Learning about a specific time period in school? Research what was happening in your local community during the same time period: What social groups lived there? What did people do? How did people live? What locations were important to daily life?  

You are a history detective, researcher, and reporter. Contact local people and organizations, interview them to learn about your town’s history, and then use your findings to create something others can enjoy!


Local history can help students understand themselves and their communities. 

There are many different ways to incorporate local history while targeting multidisciplinary competencies and the intellectual operations. LEARN is developing a website with resources and information about local history.

Here is a teacher’s guide for a local history project called Community Profiles and Portraits. It contains videos, graphic organizers, and example assessments that could be used for elementary cycle 3. The materials can be adapted for different abilities/levels. The content is suitable for social sciences, ELA, and art classes.

Students may:

  1. Select local people and places that were significant to the Indigenous, French, and Anglophone communities around the 1980s (or another time period)
  2. Research their topic using local sources of information
  3. Activate social sciences, ELA, art, and digital competencies while creating a learning product to teach others about their community.

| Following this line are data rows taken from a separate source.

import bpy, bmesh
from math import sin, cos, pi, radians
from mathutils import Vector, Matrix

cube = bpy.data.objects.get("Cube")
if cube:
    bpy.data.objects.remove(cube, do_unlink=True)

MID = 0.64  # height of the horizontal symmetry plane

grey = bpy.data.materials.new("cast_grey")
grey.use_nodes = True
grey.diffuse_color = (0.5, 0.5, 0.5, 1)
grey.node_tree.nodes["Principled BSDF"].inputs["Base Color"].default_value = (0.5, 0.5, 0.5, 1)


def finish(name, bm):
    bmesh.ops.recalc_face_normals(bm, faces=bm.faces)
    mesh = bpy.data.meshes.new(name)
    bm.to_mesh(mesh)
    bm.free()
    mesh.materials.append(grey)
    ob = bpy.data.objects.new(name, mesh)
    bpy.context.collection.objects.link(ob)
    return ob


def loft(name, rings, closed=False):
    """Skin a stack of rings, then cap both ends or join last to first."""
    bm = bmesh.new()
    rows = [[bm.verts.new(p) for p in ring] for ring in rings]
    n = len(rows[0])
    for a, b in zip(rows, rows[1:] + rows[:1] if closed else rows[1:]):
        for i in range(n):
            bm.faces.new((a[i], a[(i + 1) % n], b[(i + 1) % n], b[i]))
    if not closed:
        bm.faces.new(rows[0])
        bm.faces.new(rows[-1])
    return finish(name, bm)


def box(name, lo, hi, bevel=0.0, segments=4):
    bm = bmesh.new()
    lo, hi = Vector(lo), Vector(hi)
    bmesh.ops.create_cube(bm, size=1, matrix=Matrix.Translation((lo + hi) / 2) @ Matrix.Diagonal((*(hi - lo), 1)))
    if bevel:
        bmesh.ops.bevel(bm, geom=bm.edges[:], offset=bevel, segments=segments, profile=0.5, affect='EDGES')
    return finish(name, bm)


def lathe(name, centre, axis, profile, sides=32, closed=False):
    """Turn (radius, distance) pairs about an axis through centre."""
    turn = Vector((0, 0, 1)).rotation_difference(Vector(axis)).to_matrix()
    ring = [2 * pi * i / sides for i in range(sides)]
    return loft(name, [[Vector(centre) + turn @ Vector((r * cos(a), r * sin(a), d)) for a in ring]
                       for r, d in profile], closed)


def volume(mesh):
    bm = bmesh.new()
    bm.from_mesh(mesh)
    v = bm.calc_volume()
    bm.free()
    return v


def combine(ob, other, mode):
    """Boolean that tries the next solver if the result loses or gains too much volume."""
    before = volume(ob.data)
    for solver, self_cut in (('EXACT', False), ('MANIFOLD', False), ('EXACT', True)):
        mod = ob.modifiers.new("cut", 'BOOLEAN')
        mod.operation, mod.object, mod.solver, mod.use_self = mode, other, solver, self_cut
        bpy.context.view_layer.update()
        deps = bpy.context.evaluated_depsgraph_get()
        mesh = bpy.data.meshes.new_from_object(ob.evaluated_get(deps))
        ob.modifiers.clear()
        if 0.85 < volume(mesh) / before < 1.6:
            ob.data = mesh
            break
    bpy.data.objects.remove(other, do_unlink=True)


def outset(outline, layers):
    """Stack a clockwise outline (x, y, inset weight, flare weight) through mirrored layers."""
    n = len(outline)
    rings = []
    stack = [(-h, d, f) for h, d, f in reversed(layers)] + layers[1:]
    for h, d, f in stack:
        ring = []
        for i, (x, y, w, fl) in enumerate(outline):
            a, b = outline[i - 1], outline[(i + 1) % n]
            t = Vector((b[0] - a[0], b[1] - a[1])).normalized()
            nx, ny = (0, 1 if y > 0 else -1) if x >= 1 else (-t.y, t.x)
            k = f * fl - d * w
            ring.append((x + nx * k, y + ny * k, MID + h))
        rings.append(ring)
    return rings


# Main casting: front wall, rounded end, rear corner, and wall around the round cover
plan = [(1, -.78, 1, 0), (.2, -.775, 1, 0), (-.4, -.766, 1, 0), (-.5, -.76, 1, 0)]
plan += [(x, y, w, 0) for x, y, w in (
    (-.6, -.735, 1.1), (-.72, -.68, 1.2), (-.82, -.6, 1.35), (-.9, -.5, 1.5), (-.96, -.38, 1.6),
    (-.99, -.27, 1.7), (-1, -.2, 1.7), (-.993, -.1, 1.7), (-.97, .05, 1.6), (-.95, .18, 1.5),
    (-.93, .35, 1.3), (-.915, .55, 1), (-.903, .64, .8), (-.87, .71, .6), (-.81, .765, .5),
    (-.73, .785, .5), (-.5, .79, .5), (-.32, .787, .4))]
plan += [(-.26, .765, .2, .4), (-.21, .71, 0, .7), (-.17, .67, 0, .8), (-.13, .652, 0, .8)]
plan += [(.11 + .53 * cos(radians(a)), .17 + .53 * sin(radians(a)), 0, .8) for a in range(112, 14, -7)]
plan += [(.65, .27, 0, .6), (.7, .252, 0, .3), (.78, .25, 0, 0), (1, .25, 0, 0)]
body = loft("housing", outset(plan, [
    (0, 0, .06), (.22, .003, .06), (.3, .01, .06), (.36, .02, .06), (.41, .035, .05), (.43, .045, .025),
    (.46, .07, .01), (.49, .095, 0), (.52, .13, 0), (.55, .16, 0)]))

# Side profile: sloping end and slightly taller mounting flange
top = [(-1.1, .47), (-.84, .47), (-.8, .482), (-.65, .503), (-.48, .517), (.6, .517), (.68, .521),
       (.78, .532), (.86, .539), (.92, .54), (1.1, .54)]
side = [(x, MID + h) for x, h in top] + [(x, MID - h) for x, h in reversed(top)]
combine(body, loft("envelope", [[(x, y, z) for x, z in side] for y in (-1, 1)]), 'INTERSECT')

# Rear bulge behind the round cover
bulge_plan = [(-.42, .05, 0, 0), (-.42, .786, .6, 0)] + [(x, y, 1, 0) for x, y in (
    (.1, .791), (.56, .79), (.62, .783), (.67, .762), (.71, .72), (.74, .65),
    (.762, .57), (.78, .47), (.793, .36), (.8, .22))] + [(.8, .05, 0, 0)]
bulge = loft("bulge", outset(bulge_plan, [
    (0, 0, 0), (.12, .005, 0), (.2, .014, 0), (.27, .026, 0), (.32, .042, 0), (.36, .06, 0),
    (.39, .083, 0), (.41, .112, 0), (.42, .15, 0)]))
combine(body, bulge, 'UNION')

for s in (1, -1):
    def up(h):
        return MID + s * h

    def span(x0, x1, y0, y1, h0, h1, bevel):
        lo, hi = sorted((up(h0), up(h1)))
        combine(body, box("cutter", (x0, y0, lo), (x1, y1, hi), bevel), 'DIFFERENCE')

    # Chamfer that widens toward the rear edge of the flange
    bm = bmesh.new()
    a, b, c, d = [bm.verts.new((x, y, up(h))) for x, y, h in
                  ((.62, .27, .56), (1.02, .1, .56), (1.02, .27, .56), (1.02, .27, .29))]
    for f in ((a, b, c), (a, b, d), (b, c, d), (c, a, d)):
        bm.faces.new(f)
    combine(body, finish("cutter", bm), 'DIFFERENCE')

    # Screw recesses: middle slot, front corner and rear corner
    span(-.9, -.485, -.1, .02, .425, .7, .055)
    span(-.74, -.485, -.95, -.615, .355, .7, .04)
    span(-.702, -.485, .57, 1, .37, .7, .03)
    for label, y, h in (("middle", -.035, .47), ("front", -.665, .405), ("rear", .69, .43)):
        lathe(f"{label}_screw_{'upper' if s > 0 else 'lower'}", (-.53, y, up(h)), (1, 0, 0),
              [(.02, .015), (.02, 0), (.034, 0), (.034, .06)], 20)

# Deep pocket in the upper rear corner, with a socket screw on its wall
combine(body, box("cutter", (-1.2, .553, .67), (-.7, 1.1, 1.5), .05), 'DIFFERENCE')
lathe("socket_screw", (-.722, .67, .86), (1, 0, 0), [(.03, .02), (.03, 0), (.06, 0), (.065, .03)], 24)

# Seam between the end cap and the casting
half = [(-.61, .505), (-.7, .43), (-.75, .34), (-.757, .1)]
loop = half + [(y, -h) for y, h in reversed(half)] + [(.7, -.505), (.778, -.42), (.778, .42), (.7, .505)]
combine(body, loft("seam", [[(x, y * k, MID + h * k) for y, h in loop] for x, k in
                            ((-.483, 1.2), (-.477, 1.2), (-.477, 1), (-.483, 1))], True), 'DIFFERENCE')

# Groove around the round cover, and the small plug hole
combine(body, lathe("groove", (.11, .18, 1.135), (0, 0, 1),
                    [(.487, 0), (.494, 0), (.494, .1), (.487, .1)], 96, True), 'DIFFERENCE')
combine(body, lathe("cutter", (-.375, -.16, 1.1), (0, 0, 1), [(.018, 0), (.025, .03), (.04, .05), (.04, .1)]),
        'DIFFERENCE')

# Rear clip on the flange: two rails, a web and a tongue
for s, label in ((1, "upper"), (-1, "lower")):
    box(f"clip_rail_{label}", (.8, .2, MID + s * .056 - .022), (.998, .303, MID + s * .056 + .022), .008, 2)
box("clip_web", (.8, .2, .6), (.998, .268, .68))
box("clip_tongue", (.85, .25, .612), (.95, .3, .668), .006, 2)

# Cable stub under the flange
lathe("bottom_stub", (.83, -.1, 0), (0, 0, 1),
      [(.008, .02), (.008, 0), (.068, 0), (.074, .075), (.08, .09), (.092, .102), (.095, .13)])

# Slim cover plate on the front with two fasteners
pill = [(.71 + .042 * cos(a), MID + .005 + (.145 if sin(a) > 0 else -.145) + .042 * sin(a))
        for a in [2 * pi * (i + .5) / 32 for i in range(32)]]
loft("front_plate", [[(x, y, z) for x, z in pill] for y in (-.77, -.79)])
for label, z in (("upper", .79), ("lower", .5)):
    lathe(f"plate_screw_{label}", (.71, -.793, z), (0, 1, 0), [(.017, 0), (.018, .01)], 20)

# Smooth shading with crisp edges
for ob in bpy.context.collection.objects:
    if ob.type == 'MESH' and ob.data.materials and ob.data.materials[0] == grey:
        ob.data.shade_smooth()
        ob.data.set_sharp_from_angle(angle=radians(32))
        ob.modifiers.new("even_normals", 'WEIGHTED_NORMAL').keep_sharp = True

 Let’s encourage students to connect to local people and places and put their history on the map